→ PROBLEM STATEMENT
Each line of the listing where the string "return" appears is to be identified and copied.

→ RECORDS TO USE
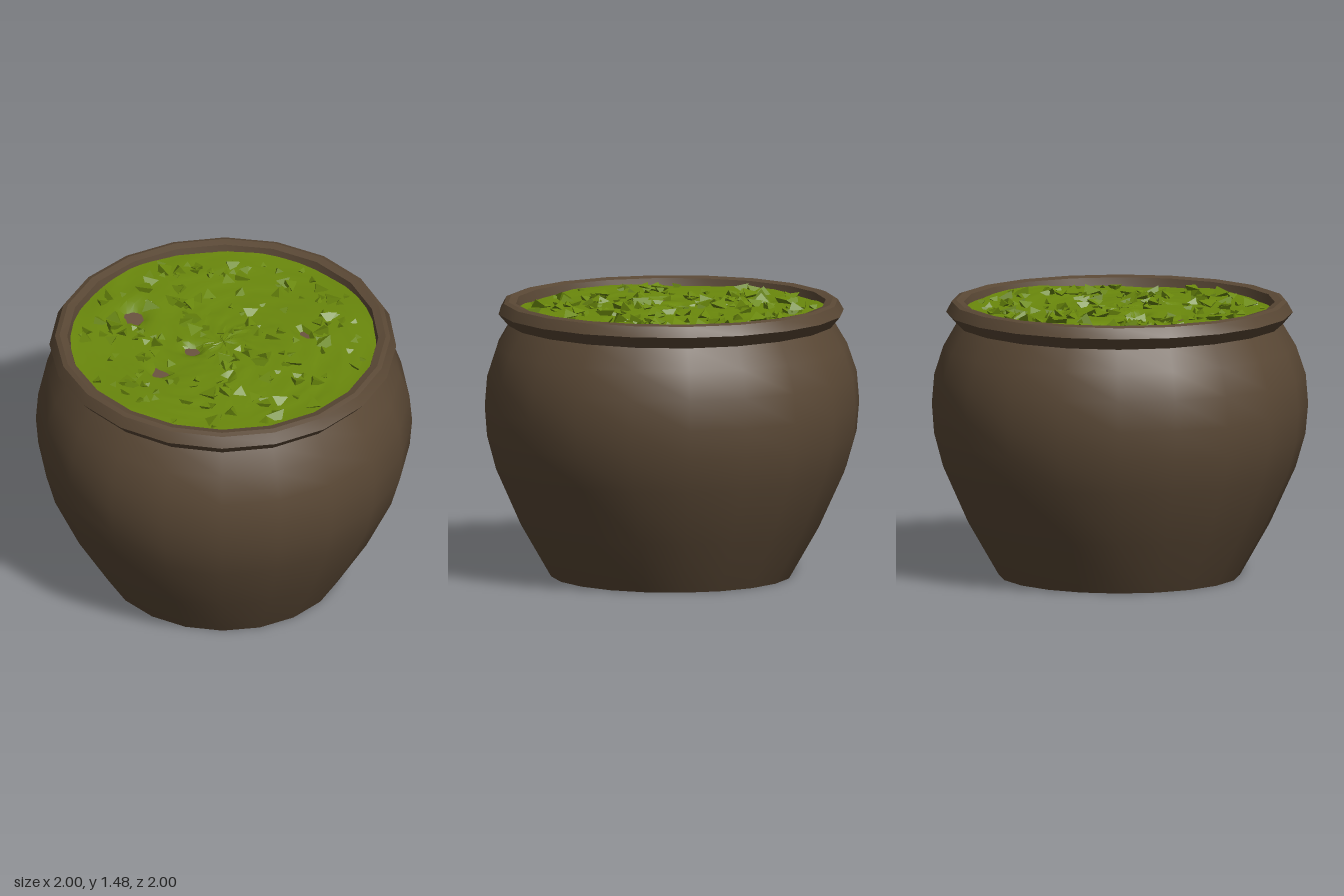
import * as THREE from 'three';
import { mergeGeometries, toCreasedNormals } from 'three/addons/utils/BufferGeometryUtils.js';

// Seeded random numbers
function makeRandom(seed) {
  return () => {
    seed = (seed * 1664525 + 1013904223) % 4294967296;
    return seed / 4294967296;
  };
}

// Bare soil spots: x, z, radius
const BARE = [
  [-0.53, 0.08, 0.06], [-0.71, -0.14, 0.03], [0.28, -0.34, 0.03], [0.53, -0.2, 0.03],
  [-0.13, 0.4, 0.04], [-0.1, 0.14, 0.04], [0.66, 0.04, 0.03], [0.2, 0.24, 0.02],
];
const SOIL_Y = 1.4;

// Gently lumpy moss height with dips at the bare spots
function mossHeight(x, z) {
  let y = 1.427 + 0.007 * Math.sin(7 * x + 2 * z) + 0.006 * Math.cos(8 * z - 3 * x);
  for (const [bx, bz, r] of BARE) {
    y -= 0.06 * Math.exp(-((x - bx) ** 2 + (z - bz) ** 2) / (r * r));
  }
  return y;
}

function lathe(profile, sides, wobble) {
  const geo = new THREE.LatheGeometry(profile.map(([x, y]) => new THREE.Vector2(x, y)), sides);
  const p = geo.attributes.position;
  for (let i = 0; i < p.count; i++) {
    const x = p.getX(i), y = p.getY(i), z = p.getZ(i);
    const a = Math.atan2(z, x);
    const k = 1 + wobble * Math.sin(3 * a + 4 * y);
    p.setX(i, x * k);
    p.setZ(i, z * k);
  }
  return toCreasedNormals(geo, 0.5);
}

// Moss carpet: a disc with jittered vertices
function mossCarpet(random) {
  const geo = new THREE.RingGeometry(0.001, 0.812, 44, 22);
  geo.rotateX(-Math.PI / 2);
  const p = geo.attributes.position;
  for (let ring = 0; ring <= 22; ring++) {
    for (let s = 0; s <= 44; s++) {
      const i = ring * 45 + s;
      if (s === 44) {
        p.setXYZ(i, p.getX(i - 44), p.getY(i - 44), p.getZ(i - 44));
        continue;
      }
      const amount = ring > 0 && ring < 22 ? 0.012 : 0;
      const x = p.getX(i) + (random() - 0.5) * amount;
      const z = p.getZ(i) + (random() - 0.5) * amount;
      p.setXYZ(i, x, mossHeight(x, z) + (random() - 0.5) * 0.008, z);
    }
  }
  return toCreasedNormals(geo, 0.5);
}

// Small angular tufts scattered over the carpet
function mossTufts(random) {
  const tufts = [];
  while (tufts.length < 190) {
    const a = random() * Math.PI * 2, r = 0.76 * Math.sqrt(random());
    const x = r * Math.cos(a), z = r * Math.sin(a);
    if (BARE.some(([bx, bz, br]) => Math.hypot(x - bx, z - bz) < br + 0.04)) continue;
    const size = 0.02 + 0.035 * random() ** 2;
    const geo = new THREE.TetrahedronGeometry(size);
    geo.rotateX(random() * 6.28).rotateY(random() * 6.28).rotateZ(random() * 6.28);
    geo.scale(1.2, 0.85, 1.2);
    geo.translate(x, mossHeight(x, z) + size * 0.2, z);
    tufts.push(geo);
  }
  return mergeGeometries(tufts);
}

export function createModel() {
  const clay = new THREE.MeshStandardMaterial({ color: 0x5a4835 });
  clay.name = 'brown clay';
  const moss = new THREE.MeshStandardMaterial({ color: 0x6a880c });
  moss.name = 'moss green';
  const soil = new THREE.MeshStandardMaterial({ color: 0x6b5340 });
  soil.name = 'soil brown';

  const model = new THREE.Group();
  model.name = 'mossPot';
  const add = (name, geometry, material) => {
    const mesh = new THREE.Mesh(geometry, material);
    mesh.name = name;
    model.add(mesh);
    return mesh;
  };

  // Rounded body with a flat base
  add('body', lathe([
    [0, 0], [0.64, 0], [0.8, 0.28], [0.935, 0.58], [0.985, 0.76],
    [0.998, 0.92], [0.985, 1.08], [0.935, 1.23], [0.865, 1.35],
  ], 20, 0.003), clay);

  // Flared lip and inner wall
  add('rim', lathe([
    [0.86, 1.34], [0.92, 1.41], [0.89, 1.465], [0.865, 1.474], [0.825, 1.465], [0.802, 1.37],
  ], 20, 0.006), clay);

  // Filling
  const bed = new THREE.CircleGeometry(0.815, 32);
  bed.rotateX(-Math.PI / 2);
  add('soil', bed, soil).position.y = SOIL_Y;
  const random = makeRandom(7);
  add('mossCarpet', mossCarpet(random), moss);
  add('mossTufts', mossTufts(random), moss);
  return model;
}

→ TASK RESPONSE
  return () => {
    return seed / 4294967296;
  return y;
  return toCreasedNormals(geo, 0.5);
  return toCreasedNormals(geo, 0.5);
  return mergeGeometries(tufts);
    return mesh;
  return model;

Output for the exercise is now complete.